A Texas man who had $17,000 charged to his credit card by a wholesale electricity company during last week's storms may get his money back -- thanks to GoFundMe.
Over 4 million people were without power and clean water in Texas for 5 days last week.
To compound their troubles, wholesale electricity provider Griddy began emptying customers' bank accounts before they had even received invoices.
63-year-old Army veteran Scott Willoughby, who lives on social security payments, lost his life savings when Griddy charged $16,752 to his credit card for 7 days' worth of service.
"My savings is gone," the Dallas resident told the New York Times. "There's nothing I can do about it, but it's broken me."
A GoFundMe account created by Willoughby raised over $12,000 as of Tuesday.
Willoughby wrote in the summary:
"[My payment] went on my credit card and once paid, will almost wipe out my savings and my brother's came straight out of his bank account causing an overdraft.
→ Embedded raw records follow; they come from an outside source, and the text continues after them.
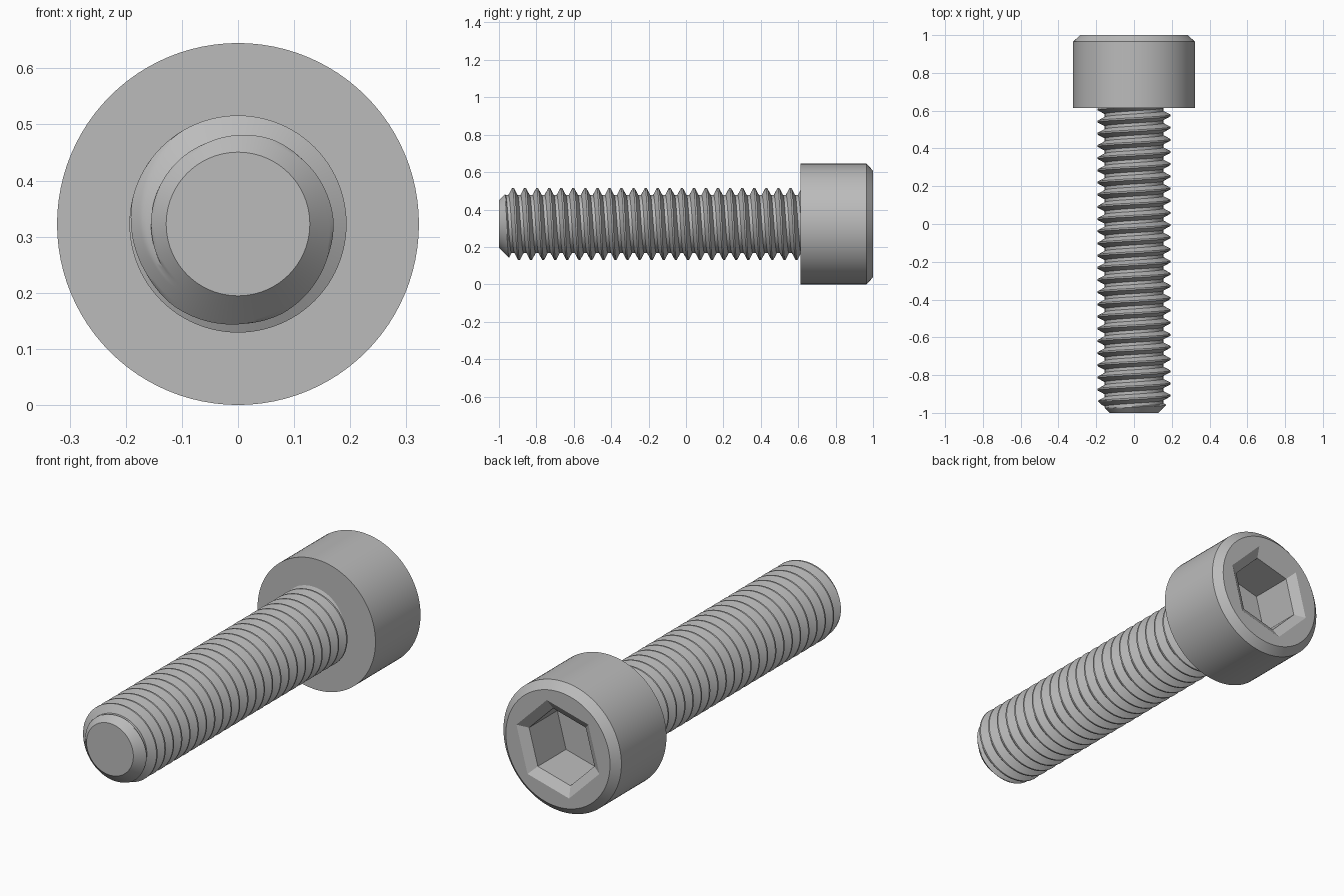
import bpy, bmesh, math

if "Cube" in bpy.data.objects:
    bpy.data.objects.remove(bpy.data.objects["Cube"], do_unlink=True)

HEAD_R, SHANK_R, ROOT_R, TIP_R = 0.3225, 0.1935, 0.155, 0.128
UNDERSIDE = 0.613
PITCH = 0.0645
SEG, STEPS = 96, 16          # sides around, profile samples per thread turn

steel = bpy.data.materials.new("steel_grey")
steel.use_nodes = True
colour = (0.5, 0.5, 0.5, 1)
steel.diffuse_color = colour
steel.node_tree.nodes["Principled BSDF"].inputs["Base Color"].default_value = colour


def at(r, y, a):
    """Point at radius r and angle a around the screw axis."""
    return (r * math.sin(a), y, HEAD_R + r * math.cos(a))


def skin(bm, rows):
    for low, high in zip(rows, rows[1:]):
        for i in range(len(low) - 1):
            bm.faces.new((low[i], low[i + 1], high[i + 1], high[i]))


def finish(bm, name):
    bmesh.ops.recalc_face_normals(bm, faces=bm.faces)
    mesh = bpy.data.meshes.new(name)
    bm.to_mesh(mesh)
    bm.free()
    mesh.materials.append(steel)
    ob = bpy.data.objects.new(name, mesh)
    bpy.context.collection.objects.link(ob)
    bpy.ops.object.select_all(action='DESELECT')
    bpy.context.view_layer.objects.active = ob
    ob.select_set(True)
    bpy.ops.object.shade_smooth_by_angle(angle=math.radians(30))


# Head: round rings outside, then hexagonal rings down into the socket
def hexagon(a):
    side = math.radians(60)
    return math.cos(side / 2) / math.cos((a - side / 4) % side - side / 2)


bm = bmesh.new()
rings = []
for r, y, is_hex in ((HEAD_R, UNDERSIDE, False), (HEAD_R, 0.965, False),
                     (0.285, 1, False), (0.235, 1, True),
                     (0.185, 0.97, True), (0.185, 0.75, True)):
    ring = []
    for i in range(SEG):
        a = math.tau * i / SEG
        ring.append(bm.verts.new(at(r * (hexagon(a) if is_hex else 1), y, a)))
    rings.append(ring)
skin(bm, [ring + ring[:1] for ring in rings])
bm.faces.new(rings[0])       # underside
bm.faces.new(rings[-1])      # socket floor
finish(bm, "socket_head")


# Threaded shank: helical surface with flat crests and roots, chamfered tip
def thread_radius(t):
    d = abs((t + 0.5) % 1 - 0.5)             # distance from the crest in turns
    f = min(max((d - 1 / 16) / (5 / 16), 0), 1)
    return SHANK_R + (ROOT_R - SHANK_R) * f


bm = bmesh.new()
rows = []
turns = 28
end = UNDERSIDE + 0.012
for j in range(turns * STEPS + 1):
    t = j / STEPS - 3
    row = []
    for i in range(SEG + 1):
        a = math.tau * i / SEG
        y = -0.925 + PITCH * (t + i / SEG)
        r = thread_radius(t)
        if y >= end:
            y, r = end, TIP_R
        y = max(y, -1)
        row.append(bm.verts.new(at(min(r, TIP_R + y + 1), y, a)))
    rows.append(row)
skin(bm, rows)
bmesh.ops.remove_doubles(bm, verts=bm.verts, dist=0.00005)
bmesh.ops.holes_fill(bm, edges=[e for e in bm.edges if e.is_boundary], sides=0)
finish(bm, "threaded_shank")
Any and all help is appreciated. Blessings on all!"
Willoughby never lost power during the winter storm. He and other customers were warned by Griddy to change providers before the storm hit. But most electricity providers in the state weren't taking on new customers.
Other customers discovered that Griddy had raided their bank accounts and left them nearly penniless.
Ty Williams had nearly $17,000 deducted from his bank account by Griddy. His family home never lost power during the storm.
Williams told Fox 4 News he did everything he could to conserve energy for those 7 days. "I unplugged refrigerators, I turned off everything. I turned off all the lights. We literally tried to stay in one room and use our gas heaters."
Still, their bill skyrocketed to nearly $17,000 for 7 days' usage. Griddy told Williams the billing was automated and based on estimated usage. The company said it would check the system for errors and make adjustments.
Chambers County resident Lisa Khoury filed a $1 billion lawsuit against Griddy for "unlawful price gouging" during the winter storm.
Khoury, whose average bill is between $200 and $250, said her bill for Feb. 13 through Feb. 19 came to $9,340.
She said Griddy began making withdrawals from her bank account daily.
Khoury said she was only without power for one day and was careful to limit usage out of fear of a high bill.
Some Griddy customers were charged as high as $400 per kilowatt-hour. For those customers, Griddy offered to set up payment arrangements.